Pip Chodorov, an American experimental filmmaker who teaches film in Seoul and Busan and runs a film distribution company for avantgarde work in Paris (  led students in a presentation of films made in Super 8. The film and chemicals to process them were imported for this purpose and the students realized that one cannot erase Super8 film as is done with digital film and came to terms with the nature of the material in a profound way. Also part of the program were presentations on Asian women in avantgarde film.
Hwang Miyojo presented an overview of films directed by women in South Korea  (Korea National University of Arts Prof.).

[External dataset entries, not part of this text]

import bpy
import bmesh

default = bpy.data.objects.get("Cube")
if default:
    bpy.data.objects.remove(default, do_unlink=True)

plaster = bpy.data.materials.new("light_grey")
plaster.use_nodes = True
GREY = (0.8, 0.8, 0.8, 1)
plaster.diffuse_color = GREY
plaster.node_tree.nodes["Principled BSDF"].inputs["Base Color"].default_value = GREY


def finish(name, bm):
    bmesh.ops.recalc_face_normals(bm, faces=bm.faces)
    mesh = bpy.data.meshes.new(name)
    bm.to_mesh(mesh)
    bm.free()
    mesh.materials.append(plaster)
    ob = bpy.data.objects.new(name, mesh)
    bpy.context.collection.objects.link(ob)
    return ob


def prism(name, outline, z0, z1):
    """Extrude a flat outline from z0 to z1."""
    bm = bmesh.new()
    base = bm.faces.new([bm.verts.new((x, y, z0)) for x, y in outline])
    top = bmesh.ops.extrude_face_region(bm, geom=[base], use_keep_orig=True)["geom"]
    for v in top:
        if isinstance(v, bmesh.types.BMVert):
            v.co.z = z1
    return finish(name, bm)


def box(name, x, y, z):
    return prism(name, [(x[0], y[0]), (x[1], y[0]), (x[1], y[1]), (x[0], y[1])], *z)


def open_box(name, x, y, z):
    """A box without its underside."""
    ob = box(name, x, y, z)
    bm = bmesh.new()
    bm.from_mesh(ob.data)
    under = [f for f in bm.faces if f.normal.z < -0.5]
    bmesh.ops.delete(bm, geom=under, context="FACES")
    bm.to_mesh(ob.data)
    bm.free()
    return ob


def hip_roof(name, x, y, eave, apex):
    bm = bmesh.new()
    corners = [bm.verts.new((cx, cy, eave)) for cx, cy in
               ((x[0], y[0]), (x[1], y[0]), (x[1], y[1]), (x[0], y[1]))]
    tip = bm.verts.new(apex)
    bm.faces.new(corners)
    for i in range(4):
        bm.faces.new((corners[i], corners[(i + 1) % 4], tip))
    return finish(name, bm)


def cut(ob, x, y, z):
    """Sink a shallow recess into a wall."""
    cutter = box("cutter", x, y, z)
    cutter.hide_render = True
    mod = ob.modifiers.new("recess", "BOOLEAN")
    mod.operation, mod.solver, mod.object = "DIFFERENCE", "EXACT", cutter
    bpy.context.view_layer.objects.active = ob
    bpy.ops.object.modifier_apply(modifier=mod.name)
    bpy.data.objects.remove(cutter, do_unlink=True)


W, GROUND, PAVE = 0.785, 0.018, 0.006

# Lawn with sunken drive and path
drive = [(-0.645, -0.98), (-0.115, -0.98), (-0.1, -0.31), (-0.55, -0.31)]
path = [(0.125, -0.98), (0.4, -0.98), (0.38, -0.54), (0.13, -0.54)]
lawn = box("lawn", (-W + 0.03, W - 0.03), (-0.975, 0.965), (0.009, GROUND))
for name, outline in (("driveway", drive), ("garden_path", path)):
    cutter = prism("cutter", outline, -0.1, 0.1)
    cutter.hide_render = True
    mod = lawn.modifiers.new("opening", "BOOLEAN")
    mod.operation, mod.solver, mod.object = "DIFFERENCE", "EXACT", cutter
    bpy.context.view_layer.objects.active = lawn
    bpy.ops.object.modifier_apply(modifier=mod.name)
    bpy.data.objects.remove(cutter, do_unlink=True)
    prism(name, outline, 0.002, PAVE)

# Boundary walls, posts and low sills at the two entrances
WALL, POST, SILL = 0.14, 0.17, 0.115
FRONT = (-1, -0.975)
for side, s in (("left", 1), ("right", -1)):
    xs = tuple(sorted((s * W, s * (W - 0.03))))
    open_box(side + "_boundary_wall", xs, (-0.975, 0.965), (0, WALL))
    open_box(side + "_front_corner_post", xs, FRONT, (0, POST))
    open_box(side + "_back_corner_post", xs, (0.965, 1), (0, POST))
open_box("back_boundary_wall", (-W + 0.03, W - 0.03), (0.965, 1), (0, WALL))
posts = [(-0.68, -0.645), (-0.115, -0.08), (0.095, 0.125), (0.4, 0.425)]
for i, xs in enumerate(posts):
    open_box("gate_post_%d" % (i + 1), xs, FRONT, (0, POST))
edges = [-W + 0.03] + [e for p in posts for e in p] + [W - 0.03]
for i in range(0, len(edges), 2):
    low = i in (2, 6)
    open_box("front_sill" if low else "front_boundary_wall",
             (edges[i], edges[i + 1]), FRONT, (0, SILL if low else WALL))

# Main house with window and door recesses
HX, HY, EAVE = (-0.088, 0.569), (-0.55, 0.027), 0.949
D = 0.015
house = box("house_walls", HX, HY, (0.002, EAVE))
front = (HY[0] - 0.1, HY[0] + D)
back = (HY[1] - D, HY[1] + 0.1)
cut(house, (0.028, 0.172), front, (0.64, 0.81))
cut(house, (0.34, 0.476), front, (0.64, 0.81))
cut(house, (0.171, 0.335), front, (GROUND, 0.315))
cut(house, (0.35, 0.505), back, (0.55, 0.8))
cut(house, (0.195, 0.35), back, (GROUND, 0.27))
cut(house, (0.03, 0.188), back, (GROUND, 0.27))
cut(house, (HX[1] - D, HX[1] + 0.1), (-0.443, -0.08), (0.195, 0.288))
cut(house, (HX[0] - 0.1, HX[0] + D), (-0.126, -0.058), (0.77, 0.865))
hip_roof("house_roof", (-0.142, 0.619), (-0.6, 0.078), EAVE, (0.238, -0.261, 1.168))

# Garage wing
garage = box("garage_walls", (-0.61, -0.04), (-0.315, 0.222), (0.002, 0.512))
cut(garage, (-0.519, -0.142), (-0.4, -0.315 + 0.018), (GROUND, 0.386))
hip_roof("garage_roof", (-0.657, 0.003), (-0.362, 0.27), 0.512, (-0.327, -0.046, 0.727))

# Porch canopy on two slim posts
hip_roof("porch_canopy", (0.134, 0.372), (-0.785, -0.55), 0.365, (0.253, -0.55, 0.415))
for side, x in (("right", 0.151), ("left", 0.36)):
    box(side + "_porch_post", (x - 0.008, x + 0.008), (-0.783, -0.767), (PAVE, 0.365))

Ryan Cheng ( Programmer of Kaohsiung Film Festival and Film Critic spoke about Taiwanese women in film. Trinh Le Minh Hang (Head of Vietnamese Skyline Media) spoke about Vietnamese women’s films.

Not only was her work discussed by scholars but filmmakers working in Maya Deren's spirit showed their work. Three filmmakers - Kano Shiho (Japan) , Camille Degeye (France) and  Emilija Skarnulyte (Lithuania) were invited to the forum.  Skarnulyte’s  Sironemelia was about a mermaid who visits a Cold War Arctic submarine base. The filmmaker will be interviewed later in the program. Sironemelia and three other Lithuanian shorts were also shown at the Corner Theater in Old Busan curated by Jurga Sabukaite who also showed her film Une Chambre à Soi. The films were followed by a discussion with Koreans who come to this tiny theater to see and study non-narrative work.

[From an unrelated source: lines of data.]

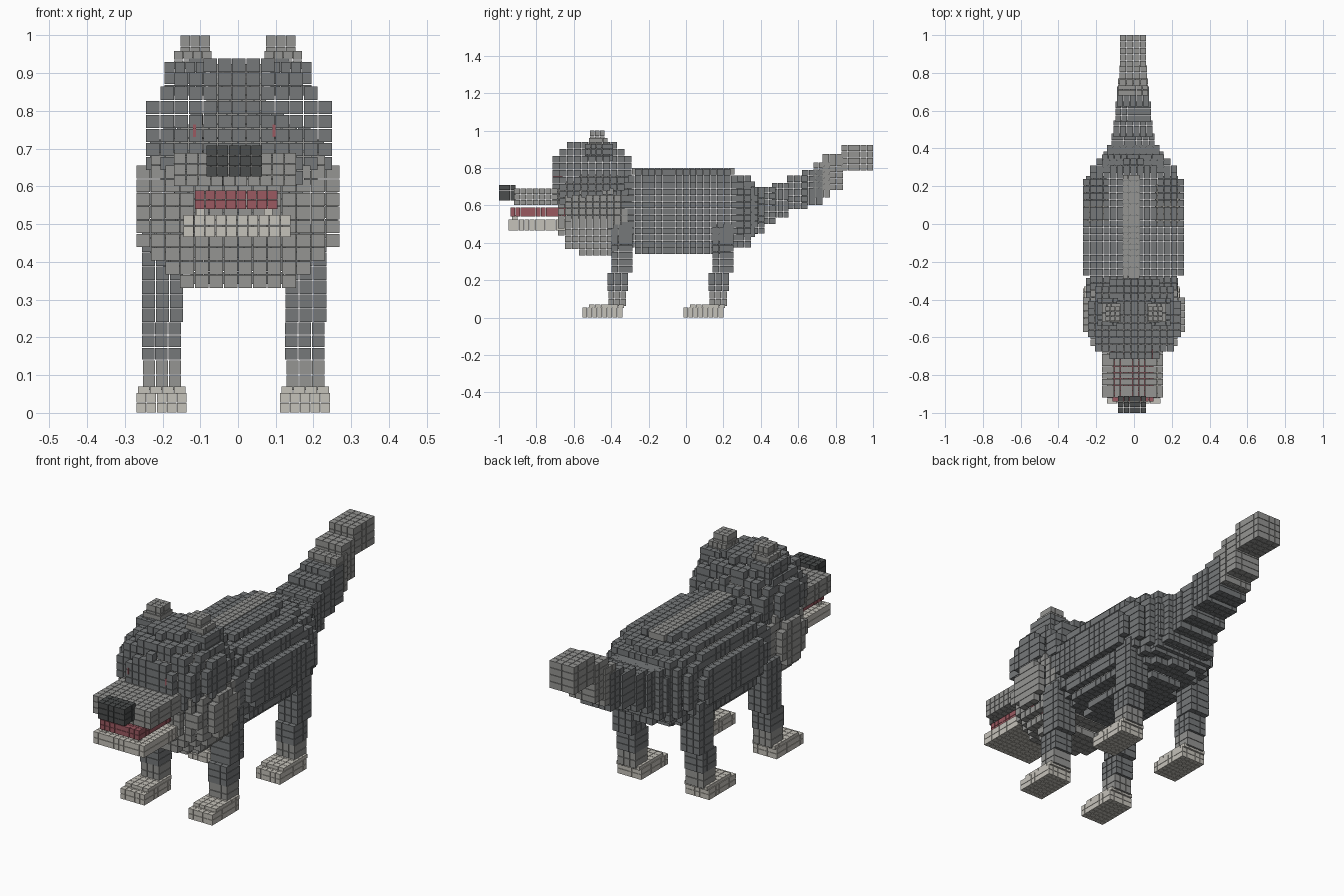
import bpy, bmesh
from mathutils import Matrix, Vector

if "Cube" in bpy.data.objects:
    bpy.data.objects.remove(bpy.data.objects["Cube"])

COLORS = {
    "dark": (0.18, 0.19, 0.195, 1), "mid": (0.30, 0.30, 0.29, 1),
    "light": (0.56, 0.54, 0.49, 1), "black": (0.07, 0.075, 0.075, 1),
    "red": (0.33, 0.10, 0.12, 1),
}
MATS = {}
for key, rgba in COLORS.items():
    MATS[key] = bpy.data.materials.new(key)
    MATS[key].diffuse_color = rgba


def voxels(name, color, lo, hi, pitch, inside=None):
    """Fill a box (or a shape inside it) with a shell of small separate cubes."""
    lo, hi = Vector(lo), Vector(hi)
    size = hi - lo
    n = [max(1, round(size[a] / pitch)) for a in range(3)]
    step = Vector([size[a] / n[a] for a in range(3)])
    cells = set()
    for i in range(n[0]):
        for j in range(n[1]):
            for k in range(n[2]):
                u = [2 * (c + 0.5) / m - 1 for c, m in zip((i, j, k), n)]
                if inside is None or inside(*u):
                    cells.add((i, j, k))
    bm = bmesh.new()
    scale = Matrix.Diagonal((*(step * 0.94), 1))
    for i, j, k in sorted(cells):
        around = ((i+1, j, k), (i-1, j, k), (i, j+1, k),
                  (i, j-1, k), (i, j, k+1), (i, j, k-1))
        if all(c in cells for c in around):
            continue
        centre = lo + Vector(((i + .5) * step.x, (j + .5) * step.y, (k + .5) * step.z))
        bmesh.ops.create_cube(bm, size=1, matrix=Matrix.Translation(centre) @ scale)
    mesh = bpy.data.meshes.new(name)
    bm.to_mesh(mesh)
    bm.free()
    mesh.materials.append(MATS[color])
    obj = bpy.data.objects.new(name, mesh)
    bpy.context.collection.objects.link(obj)
    return obj


def blob(p, q):
    """Rounded shape: exponent p across x/z, exponent q along y."""
    return lambda x, y, z: (abs(x)**p + abs(z)**p)**(q / p) + abs(y)**q <= 1


# Torso with a pale stripe along the spine
voxels("torso", "dark", (-.27, -.42, .34), (.265, .385, .795), .036, blob(2.3, 3.6))
voxels("back_stripe", "mid", (-.06, -.29, .765), (.03, .26, .80), .03)

# Head and neck ruff
voxels("head", "dark", (-.245, -.715, .53), (.25, -.29, .94), .0375, blob(2.2, 2.6))
voxels("neck_ruff", "mid", (-.27, -.685, .33), (.27, -.275, .765), .0375, blob(2.5, 2.6))

# Muzzle, mouth and nose
voxels("muzzle", "mid", (-.17, -.92, .60), (.155, -.62, .69), .0325)
voxels("mouth", "red", (-.115, -.94, .54), (.105, -.64, .59), .027)
voxels("lower_jaw", "light", (-.145, -.95, .465), (.14, -.64, .525), .029)
voxels("nose", "black", (-.085, -1.001, .625), (.065, -.91, .71), .03)
for side, x in (("left", -.1), ("right", .08)):
    voxels("tooth_" + side, "light", (x - .012, -.93, .522), (x + .012, -.90, .55), .03)
for side, x in (("left", -.115), ("right", .095)):
    voxels("eye_" + side, "red", (x - .004, -.715, .73), (x + .004, -.66, .765), .035)

# Ears, stepped toward the tip
for side, s in (("left", -1), ("right", 1)):
    for tier, a, b, y0, y1, z0, z1 in (
            ("base", .085, .195, -.54, -.39, .84, .93),
            ("middle", .07, .17, -.52, -.42, .91, .96),
            ("tip", .073, .153, -.515, -.435, .94, 1.001)):
        xs = sorted((s * a, s * b))
        voxels(f"ear_{tier}_{side}", "dark" if tier == "base" else "mid",
               (xs[0], y0, z0), (xs[1], y1, z1), .0275)

# Legs and paws
for side, x in (("left", -.2), ("right", .18)):
    for end, y in (("front", -.345), ("rear", .195)):
        part = f"{end}_{side}"
        voxels("upper_leg_" + part, "dark", (x-.055, y-.055, .24), (x+.055, y+.06, .50), .036)
        voxels("shin_" + part, "dark", (x-.056, y-.075, .14), (x+.05, y+.035, .24), .034)
        voxels("ankle_" + part, "mid", (x-.053, y-.07, .06), (x+.05, y+.025, .14), .034)
        voxels("paw_top_" + part, "light", (x-.066, y-.175, .05), (x+.062, y+.015, .07), .03)
        voxels("paw_" + part, "light", (x-.07, y-.21, 0), (x+.065, y+.005, .054), .027)

# Tail: overlapping blocks climbing to a pale tip (y0, y1, z0, z1, half width)
TAIL = [
    (.27, .37, .43, .73, .165), (.32, .42, .45, .70, .14), (.37, .48, .50, .70, .115),
    (.46, .55, .535, .72, .105), (.54, .65, .58, .76, .095), (.62, .73, .60, .79, .085),
    (.68, .77, .64, .83, .08), (.73, .84, .68, .875, .074), (.83, 1.001, .785, .925, .07),
]
for i, (y0, y1, z0, z1, w) in enumerate(TAIL):
    voxels(f"tail_{i + 1}", "dark" if i < 6 else "mid",
           (-w - .005, y0, z0), (w - .005, y1, z1), .033)

for m in bpy.data.materials:
    if m.users and not m.is_grease_pencil:
        m.use_nodes = True
        m.node_tree.nodes["Principled BSDF"].inputs["Base Color"].default_value = m.diffuse_color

The work of Korean women in the Avantgarde at the forum included Kim Sukhyeon (Experimental Film), Kim Dongryung (Documentary) and Jeong Dahee (Animation).

The Busan Short Film Festival was held in the magnificent Busan Cinema Center with both an outdoor and indoor cinema in this multilayered gargantuan edifice. The Grand Prize winner of the festival this year was The Distance by Iranian filmmaker Yousef Kargar, a film about a friend of a man who dies in a scaffolding accident that returns home to tell his  parents, but complications arise. As winner of the grand prix, the film is automatically entered as a contender for next year’s academy awards.

© 2018 - Moira Sullivan - Air Date: 05/02/18
Movie Magazine International